**Work item:** What lines of the material below include the string "radius"? Copy all of them.

**Provided information:**
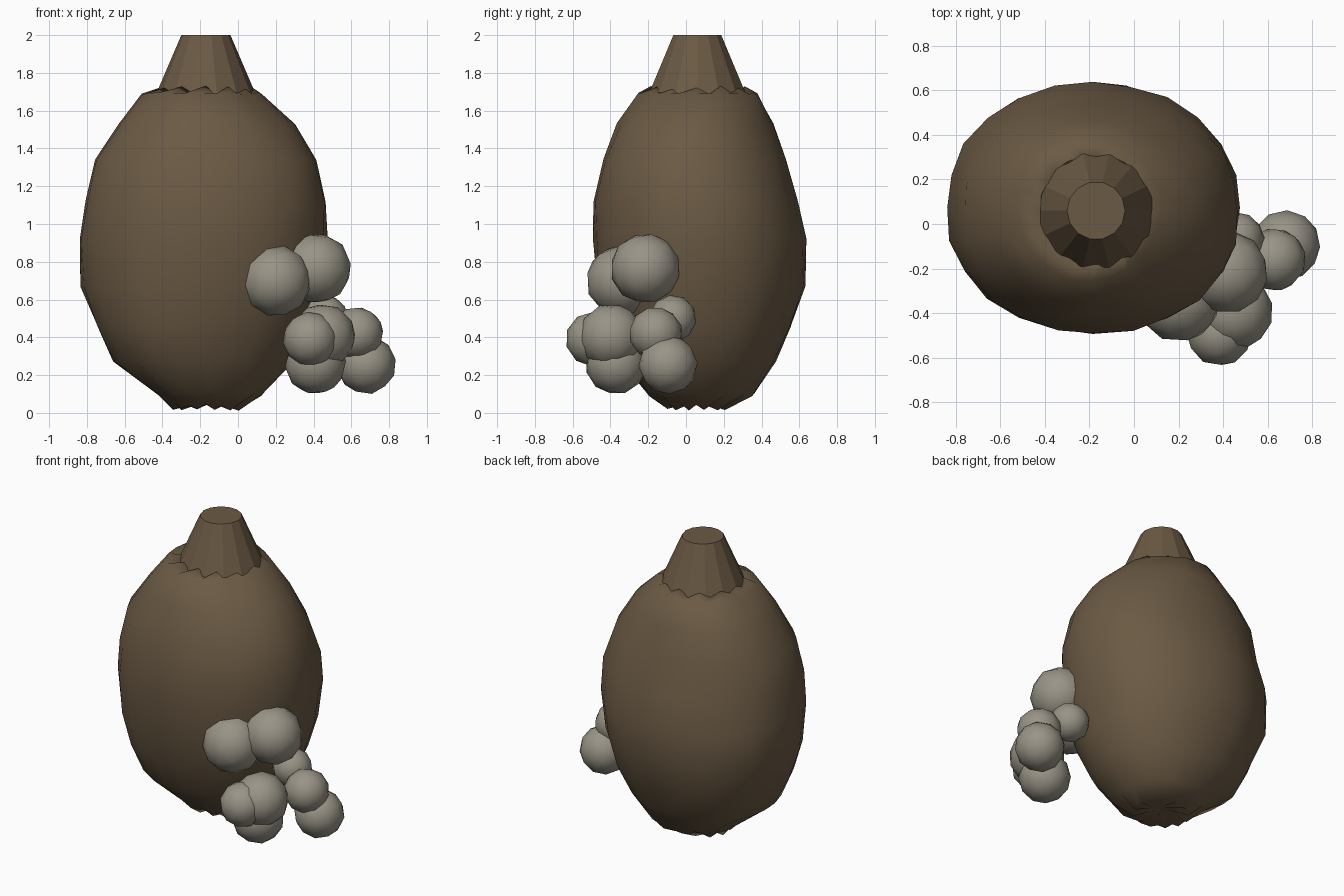
import bpy, bmesh, math, random
from mathutils import Vector

random.seed(4)
if "Cube" in bpy.data.objects:
    bpy.data.objects.remove(bpy.data.objects["Cube"])


def material(name, color):
    m = bpy.data.materials.new(name)
    m.use_nodes = True
    m.diffuse_color = (*color, 1)
    bsdf = next(n for n in m.node_tree.nodes if n.type == "BSDF_PRINCIPLED")
    bsdf.inputs["Base Color"].default_value = (*color, 1)
    return m


brown = material("dull brown", (0.147, 0.102, 0.058))
grey = material("warm grey", (0.32, 0.295, 0.24))


def finish(bm, name, mat, angle):
    bmesh.ops.recalc_face_normals(bm, faces=bm.faces)
    mesh = bpy.data.meshes.new(name)
    bm.to_mesh(mesh)
    bm.free()
    mesh.materials.append(mat)
    obj = bpy.data.objects.new(name, mesh)
    bpy.context.collection.objects.link(obj)
    bpy.ops.object.select_all(action="DESELECT")
    obj.select_set(True)
    bpy.context.view_layer.objects.active = obj
    bpy.ops.object.shade_smooth_by_angle(angle=math.radians(angle))
    return obj


def loft(rings):
    """Bridge closed rings of points and cap both ends."""
    bm = bmesh.new()
    loops = [[bm.verts.new(p) for p in ring] for ring in rings]
    n = len(loops[0])
    for a, b in zip(loops, loops[1:]):
        for i in range(n):
            j = (i + 1) % n
            bm.faces.new((a[i], a[j], b[j], b[i]))
    bm.faces.new(loops[0])
    bm.faces.new(loops[-1])
    return bm


# Sack body: height, left/right limits, front/back limits, fold depth
SECTIONS = [
    (0.05, -0.22, -0.10, 0.01, 0.11, 0),
    (0.03, -0.35, 0.01, -0.10, 0.21, 0.012),
    (0.10, -0.42, 0.13, -0.20, 0.36, 0.008),
    (0.27, -0.64, 0.29, -0.32, 0.47, 0),
    (0.46, -0.74, 0.37, -0.40, 0.56, 0),
    (0.67, -0.83, 0.43, -0.46, 0.63, 0),
    (0.92, -0.84, 0.47, -0.49, 0.635, 0),
    (1.12, -0.81, 0.47, -0.49, 0.59, 0),
    (1.34, -0.76, 0.42, -0.44, 0.53, 0),
    (1.53, -0.63, 0.31, -0.37, 0.46, 0),
    (1.69, -0.51, 0.13, -0.26, 0.38, 0),
    (1.71, -0.42, 0.08, -0.19, 0.31, 0.015),
    (1.62, -0.30, -0.04, -0.07, 0.19, 0),
]
# Broad bulges and dents: direction in degrees, height, amount
BULGES = [
    (225, 0.33, 0.05), (315, 0.60, 0.03), (45, 1.50, -0.025),
    (135, 1.50, 0.02), (135, 0.30, 0.02), (315, 1.58, -0.03),
]


def bulge(angle, z):
    total = 0
    for direction, height, amount in BULGES:
        facing = max(0, math.cos(angle - math.radians(direction)))
        total += amount * facing ** 4 * math.exp(-((z - height) / 0.17) ** 2)
    return total


SIDES = 24
rings = []
for z, x0, x1, y0, y1, fold in SECTIONS:
    ring = []
    for i in range(SIDES):
        a = math.tau * i / SIDES
        c, s = math.cos(a), math.sin(a)
        # slightly squared outline
        square = (abs(c) ** 2.1 + abs(s) ** 2.1) ** (-1 / 2.1)
        square *= 1 + random.uniform(-0.012, 0.012)
        push = bulge(a, z)
        ring.append(Vector((
            (x0 + x1) / 2 + c * ((x1 - x0) / 2 * square + push),
            (y0 + y1) / 2 + s * ((y1 - y0) / 2 * square + push),
            z + fold * (-1) ** i + random.uniform(-0.006, 0.006))))
    rings.append(ring)
finish(loft(rings), "sack_body", brown, 50)


# Tapered neck rising from the sack mouth
def circle(radius, z, sides=14):
    return [Vector((-0.17 + radius * math.cos(math.tau * i / sides),
                    0.06 + radius * math.sin(math.tau * i / sides), z))
            for i in range(sides)]


finish(loft([circle(0.28, 1.65), circle(0.13, 2.0)]), "neck", brown, 20)

# Cluster of balls on the lower left front: centre and radius
BALLS = [
    (0.415, -0.215, 0.765, 0.187),
    (0.20, -0.34, 0.70, 0.19),
    (0.46, -0.07, 0.50, 0.125),
    (0.63, -0.16, 0.42, 0.142),
    (0.68, -0.095, 0.255, 0.157),
    (0.41, -0.37, 0.26, 0.163),
    (0.45, -0.395, 0.405, 0.174),
    (0.383, -0.492, 0.39, 0.146),
]
for k, (x, y, z, r) in enumerate(BALLS):
    bm = bmesh.new()
    bmesh.ops.create_icosphere(bm, subdivisions=2, radius=r)
    ball = finish(bm, f"cluster_ball_{k + 1}", grey, 60)
    ball.location = (x, y, z)
    ball.rotation_euler = [random.uniform(0, math.pi) for _ in range(3)]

**Reply to the exercise:**
def circle(radius, z, sides=14):
    return [Vector((-0.17 + radius * math.cos(math.tau * i / sides),
                    0.06 + radius * math.sin(math.tau * i / sides), z))
# Cluster of balls on the lower left front: centre and radius
    bmesh.ops.create_icosphere(bm, subdivisions=2, radius=r)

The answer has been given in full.